‘Hear, O Israel: The LORD our God, the LORD is one. Love the LORD your God with all your heart and with all your soul and with all your strength.
These commandments that I give you today are to be upon your hearts. Impress[i] them on your children. Talk about them when you sit at home and when you walk along the road, when you lie down and when you get up.” (Deut. 6:4-7 NIV)

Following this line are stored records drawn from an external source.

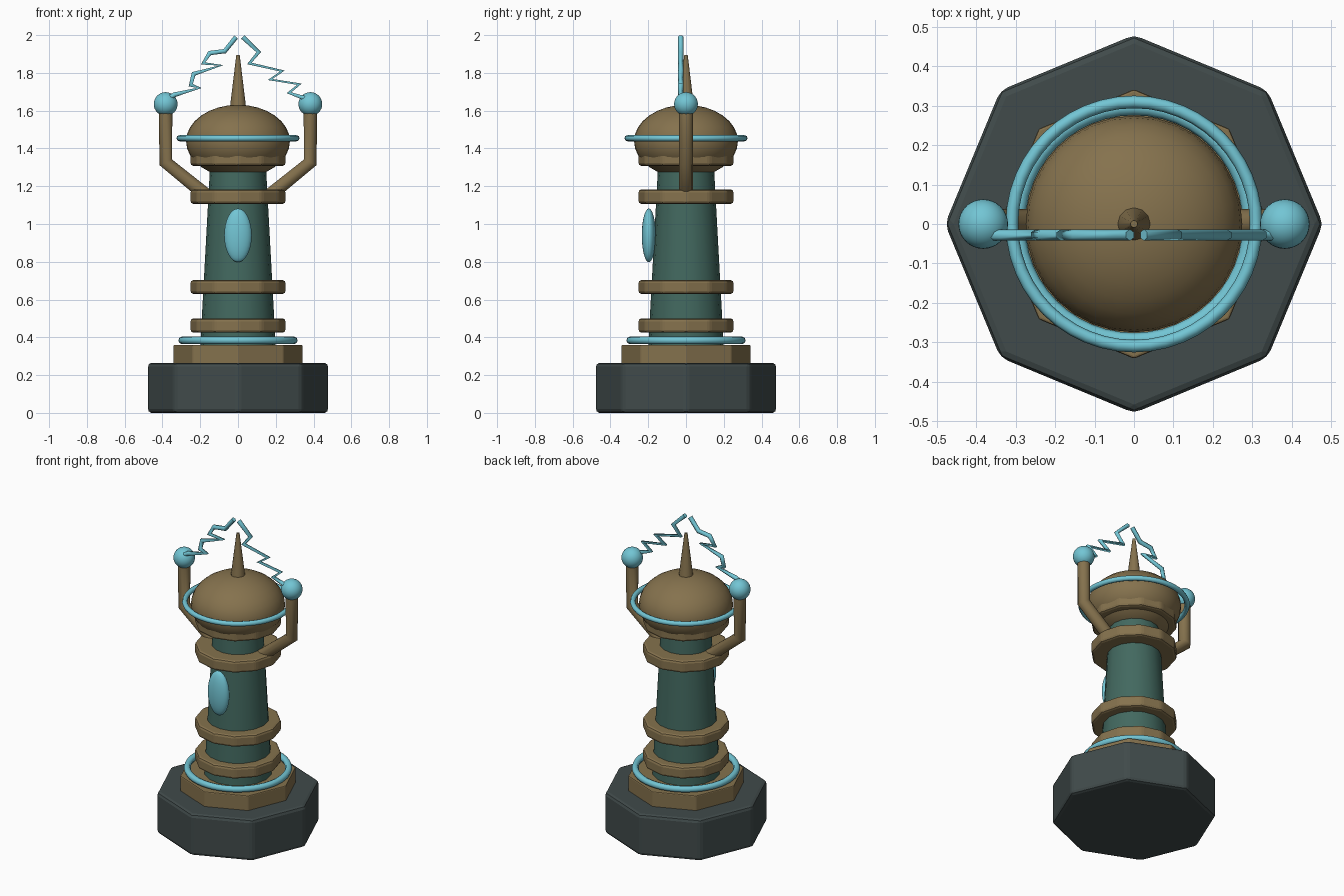
import bpy, math

if "Cube" in bpy.data.objects:
    bpy.data.objects.remove(bpy.data.objects["Cube"])


def material(name, rgb):
    m = bpy.data.materials.new(name)
    m.diffuse_color = (*rgb, 1)
    m.use_nodes = True
    m.node_tree.nodes["Principled BSDF"].inputs["Base Color"].default_value = m.diffuse_color
    return m


SLATE = material("dark_slate", (0.052, 0.070, 0.070))
BRASS = material("aged_brass", (0.235, 0.168, 0.075))
GREEN = material("deep_green", (0.055, 0.140, 0.115))
GLOW = material("glowing_cyan", (0.170, 0.560, 0.660))


def finish(name, mat, angle=None, bevel=0, bevel_segments=2):
    ob = bpy.context.object
    ob.name = name
    ob.data.materials.append(mat)
    if bevel:
        b = ob.modifiers.new("soft_edges", "BEVEL")
        b.width = bevel
        b.segments = bevel_segments
        b.limit_method = "ANGLE"
        b.angle_limit = math.radians(25)
    if angle:
        bpy.ops.object.shade_smooth_by_angle(angle=math.radians(angle))
    return ob


def drum(name, mat, sides, r0, r1, z0, z1, **kw):
    bpy.ops.mesh.primitive_cone_add(vertices=sides, radius1=r0, radius2=r1,
                                    depth=z1 - z0, location=(0, 0, (z0 + z1) / 2))
    return finish(name, mat, **kw)


def ball(name, mat, loc, size, seg=32, rings=16):
    bpy.ops.mesh.primitive_uv_sphere_add(segments=seg, ring_count=rings, radius=1, location=loc)
    bpy.context.object.scale = size
    bpy.ops.object.transform_apply(location=False, rotation=False, scale=True)
    return finish(name, mat, angle=40)


def ring(name, z, major, minor):
    bpy.ops.mesh.primitive_torus_add(major_segments=48, minor_segments=8, location=(0, 0, z),
                                     major_radius=major, minor_radius=minor)
    return finish(name, GLOW, angle=50)


def tube(name, mat, points, radius, resolution):
    cu = bpy.data.curves.new(name, "CURVE")
    cu.dimensions = "3D"
    cu.bevel_depth = radius
    cu.bevel_resolution = resolution
    cu.use_fill_caps = True
    sp = cu.splines.new("POLY")
    sp.points.add(len(points) - 1)
    for p, co in zip(sp.points, points):
        p.co = (*co, 1)
    ob = bpy.data.objects.new(name, cu)
    bpy.context.collection.objects.link(ob)
    cu.materials.append(mat)
    return ob


# Octagonal base and plinth
drum("base", SLATE, 8, 0.48, 0.48, 0, 0.265, bevel=0.02)
drum("plinth", BRASS, 8, 0.342, 0.342, 0.255, 0.36, bevel=0.006)

# Tapered column with brass collars
drum("column", GREEN, 16, 0.20, 0.145, 0.35, 1.36, angle=30)
for i, (z0, z1) in enumerate([(0.425, 0.5), (0.63, 0.703), (1.107, 1.183), (1.308, 1.383)]):
    drum(f"collar_{i + 1}", BRASS, 12, 0.253, 0.253, z0, z1, bevel=0.015)

# Dome and spire
ball("dome", BRASS, (0, 0, 1.438), (0.275, 0.275, 0.193))
drum("spire", BRASS, 12, 0.046, 0.009, 1.59, 1.895, angle=35)

# Glowing rings and oval lens
ring("lower_ring", 0.384, 0.296, 0.02)
ring("upper_ring", 1.454, 0.31, 0.016)
ball("lens", GLOW, (0, -0.197, 0.94), (0.073, 0.037, 0.142))

# Arms with a glowing orb on each
for side, s in (("left", -1), ("right", 1)):
    tube(f"{side}_arm", BRASS,
         [(s * 0.165, 0, 1.15), (s * 0.383, 0, 1.327), (s * 0.383, 0, 1.61)], 0.038, 3)
    ball(f"{side}_orb", GLOW, (s * 0.383, 0, 1.635), (0.063,) * 3)

# Zigzag sparks rising from the orbs
left = [(-0.01, 1.99), (-0.07, 1.915), (-0.15, 1.905), (-0.185, 1.85), (-0.09, 1.84),
        (-0.235, 1.795), (-0.25, 1.735), (-0.205, 1.72), (-0.335, 1.685), (-0.37, 1.665)]
right = [(0.025, 1.99), (0.11, 1.91), (0.06, 1.85), (0.235, 1.81),
         (0.17, 1.765), (0.325, 1.74), (0.27, 1.695), (0.37, 1.66)]
for name, path in (("left_spark", left), ("right_spark", right)):
    tube(name, GLOW, [(x, -0.028, z) for x, z in path], 0.0145, 1)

When I think about Scripture passages that clearly describe, among other things, the role of a parent in the life of their children, this is always the first verse that comes to mind. The importance of this passage has been recognized and even incorporated in to the daily Jewish prayers since Old Testament times and it is this passage from which Jesus quoted when he was asked what the greatest command was. In essence, this verse asks us to recognize who God is, respond to God with love, obey God’s commands out of love, and to teach our children to obey God’s commands as a demonstration of our Love for God (and our children). It is the last part of this verse that I want to look at as we consider how we should respond to the issues raised in California Proposition 4. What are “these commandments” that we are asked to impress on our children? In the context of this passage the primary commandments that being referenced are the ten commandments given in beginning in previous chapter (Duet. 5). The commandments from this passage that I believe are pertinent to this discussion are the commandments to love the Lord your God with all your heart and with all your soul and with all your strength, to honor your father and mother, to not covet, and to not bear false witness. Because California proposition 4 provided exceptions to the requirement that a parent be notified when a girl would be at risk if notification was required, the only reason to reject this law was simply to shield a teen girl from the requirement of telling her parents about the choice she intends to make; are these the values we really want to teach to our children?
- Choosing abortion demonstrates a love for self, not a love for God, or a love for others (especially the baby who is being killed).
- Hiding the intent to choose abortion from a parent demonstrates a rejection of a parent’s authority; it does not demonstrate the honor for a parent that God commands.
- Choosing an abortion demonstrates covetousness for a life free from the responsibilities incurred by the pregnancy.
- Hiding an abortion demonstrates passive dishonesty and sets up a situation where active dishonesty is the likely outcome (if a parent were ever to ask about the abortion).
When we communicate with our daughters about these kinds of issues, how can we tell our daughters that we believe that they should be allowed to choose an abortion without our knowledge or consent without compromising the values, found in Scripture, that God requires us to teach our children?
To be clear, I do not believe that this law by itself helps or hinders us from teaching our children about God’s commandments, but our support or rejection of this law does communicate our values in a way that really does affect what our children learn from us about God and what he has commanded.
 The Hebrew phrase לבניך שננתם used in this verse literally means ‘pierce them to your sons;’ metaphorically this verb carries the idea of strong forceful speech and can be used in a positive sense as it is here in this passage or in a negative sense as it is in Psalms 64:3 “They sharpen their tongues like swords and aim their words like deadly arrows” or in Psalms 140:3 “They make their tongues as sharp as a serpent’s; the poison of vipers is on their lips.” In every case this verb demonstrates strong intentionality.